Answers to these questions may be only a couple of computer clicks away.

A new interactive online database unveiled Wednesday provides maps, color-coded categories and detailed information about who is putting 10 billion tons of carbon dioxide into the atmosphere annually from power plants around the world -- about a fourth of it from the United States.

The Web site, which includes information from 4,000 utilities and 50,000 plants, shows not only the biggest CO2 emitters, but also the facilities and companies that are most green, releasing little if any carbon.

"We're trying to provide complete, balanced information. It's an open site," said David Wheeler, a senior researcher at the Center for Global Development, where he directed the creation of the massive database.

Using an array of information filters, a user can find out how much CO2 comes from electricity plants in a particular city or county, in a congressional district, from a specific company, or an individual plant.

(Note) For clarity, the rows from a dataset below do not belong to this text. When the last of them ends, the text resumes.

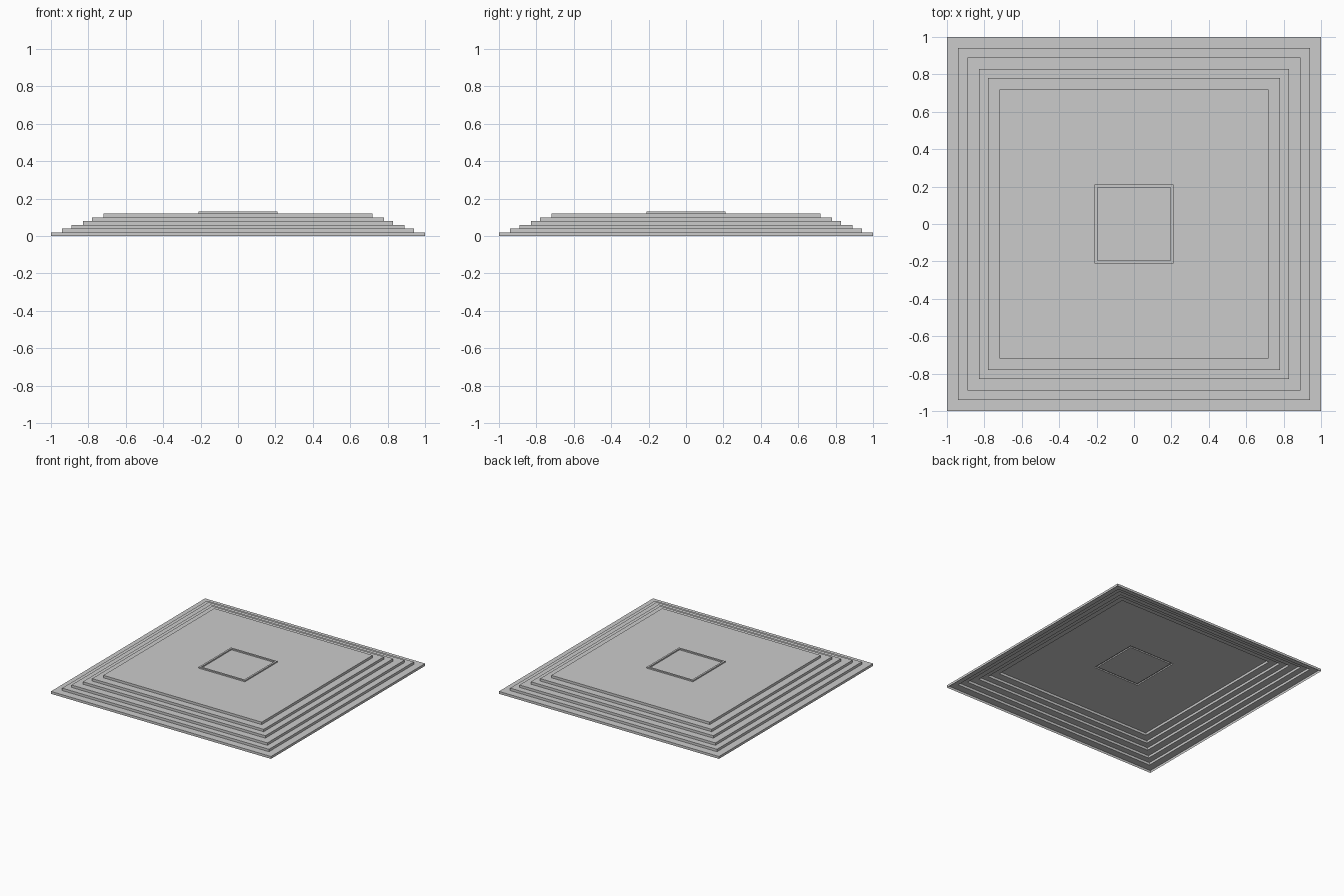
import bpy
import bmesh

cube = bpy.data.objects.get("Cube")
if cube:
    bpy.data.objects.remove(cube, do_unlink=True)

stone = bpy.data.materials.new("plain grey")
stone.use_nodes = True
grey = (0.6, 0.6, 0.6, 1)
stone.diffuse_color = grey
stone.node_tree.nodes["Principled BSDF"].inputs["Base Color"].default_value = grey


def square_shell(name, profile):
    """Join concentric squares of (half width, height) and cap the last."""
    bm = bmesh.new()
    rings = [[bm.verts.new((sx * r, sy * r, z))
              for sx, sy in ((-1, -1), (1, -1), (1, 1), (-1, 1))]
             for r, z in profile]
    for low, high in zip(rings, rings[1:]):
        for i in range(4):
            j = (i + 1) % 4
            bm.faces.new((low[i], low[j], high[j], high[i]))
    bm.faces.new(rings[-1])
    mesh = bpy.data.meshes.new(name)
    bm.to_mesh(mesh)
    bm.free()
    mesh.materials.append(stone)
    obj = bpy.data.objects.new(name, mesh)
    bpy.context.collection.objects.link(obj)
    return obj


# Six steps, open underneath
profile = []
rise = 0.02
for i, half in enumerate((1.0, 0.94, 0.89, 0.83, 0.78, 0.72)):
    profile += [(half, i * rise), (half, (i + 1) * rise)]

# Raised central rim with a sunken floor
top = profile[-1][1]
profile += [(0.21, top), (0.21, 0.13), (0.195, 0.13), (0.195, top)]

square_shell("stepped_platform", profile)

Dubbed the Carbon Monitoring for Action database, or CARMA (, it proclaims itself as "the world's best place for power-plant voyeurism."